A verbatim reprint of the records below is what this exercise asks for.

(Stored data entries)
____________________
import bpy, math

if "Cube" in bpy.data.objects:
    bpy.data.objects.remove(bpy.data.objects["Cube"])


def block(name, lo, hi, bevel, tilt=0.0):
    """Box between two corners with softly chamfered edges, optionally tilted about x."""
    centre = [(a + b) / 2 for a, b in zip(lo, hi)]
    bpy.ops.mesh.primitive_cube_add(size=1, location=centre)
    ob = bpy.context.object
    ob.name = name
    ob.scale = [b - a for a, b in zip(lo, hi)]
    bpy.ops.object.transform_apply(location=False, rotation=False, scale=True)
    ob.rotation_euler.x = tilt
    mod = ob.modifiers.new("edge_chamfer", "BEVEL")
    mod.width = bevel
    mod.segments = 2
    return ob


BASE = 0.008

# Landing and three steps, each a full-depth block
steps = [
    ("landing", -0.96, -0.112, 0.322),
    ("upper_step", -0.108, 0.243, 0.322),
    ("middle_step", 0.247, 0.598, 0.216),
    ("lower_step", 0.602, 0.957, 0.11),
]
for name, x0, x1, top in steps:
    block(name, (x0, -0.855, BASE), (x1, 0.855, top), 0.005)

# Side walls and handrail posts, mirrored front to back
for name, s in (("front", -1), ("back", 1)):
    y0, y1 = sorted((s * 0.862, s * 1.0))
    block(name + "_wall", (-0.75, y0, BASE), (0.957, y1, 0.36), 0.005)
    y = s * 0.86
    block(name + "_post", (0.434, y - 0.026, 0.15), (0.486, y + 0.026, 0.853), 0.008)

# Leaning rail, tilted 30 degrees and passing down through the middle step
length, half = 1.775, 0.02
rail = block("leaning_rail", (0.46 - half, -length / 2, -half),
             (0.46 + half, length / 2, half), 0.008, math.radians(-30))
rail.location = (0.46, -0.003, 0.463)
____________________
=== OUTPUT FOR THIS EXERCISE ===
import bpy, math

if "Cube" in bpy.data.objects:
    bpy.data.objects.remove(bpy.data.objects["Cube"])


def block(name, lo, hi, bevel, tilt=0.0):
    """Box between two corners with softly chamfered edges, optionally tilted about x."""
    centre = [(a + b) / 2 for a, b in zip(lo, hi)]
    bpy.ops.mesh.primitive_cube_add(size=1, location=centre)
    ob = bpy.context.object
    ob.name = name
    ob.scale = [b - a for a, b in zip(lo, hi)]
    bpy.ops.object.transform_apply(location=False, rotation=False, scale=True)
    ob.rotation_euler.x = tilt
    mod = ob.modifiers.new("edge_chamfer", "BEVEL")
    mod.width = bevel
    mod.segments = 2
    return ob


BASE = 0.008

# Landing and three steps, each a full-depth block
steps = [
    ("landing", -0.96, -0.112, 0.322),
    ("upper_step", -0.108, 0.243, 0.322),
    ("middle_step", 0.247, 0.598, 0.216),
    ("lower_step", 0.602, 0.957, 0.11),
]
for name, x0, x1, top in steps:
    block(name, (x0, -0.855, BASE), (x1, 0.855, top), 0.005)

# Side walls and handrail posts, mirrored front to back
for name, s in (("front", -1), ("back", 1)):
    y0, y1 = sorted((s * 0.862, s * 1.0))
    block(name + "_wall", (-0.75, y0, BASE), (0.957, y1, 0.36), 0.005)
    y = s * 0.86
    block(name + "_post", (0.434, y - 0.026, 0.15), (0.486, y + 0.026, 0.853), 0.008)

# Leaning rail, tilted 30 degrees and passing down through the middle step
length, half = 1.775, 0.02
rail = block("leaning_rail", (0.46 - half, -length / 2, -half),
             (0.46 + half, length / 2, half), 0.008, math.radians(-30))
rail.location = (0.46, -0.003, 0.463)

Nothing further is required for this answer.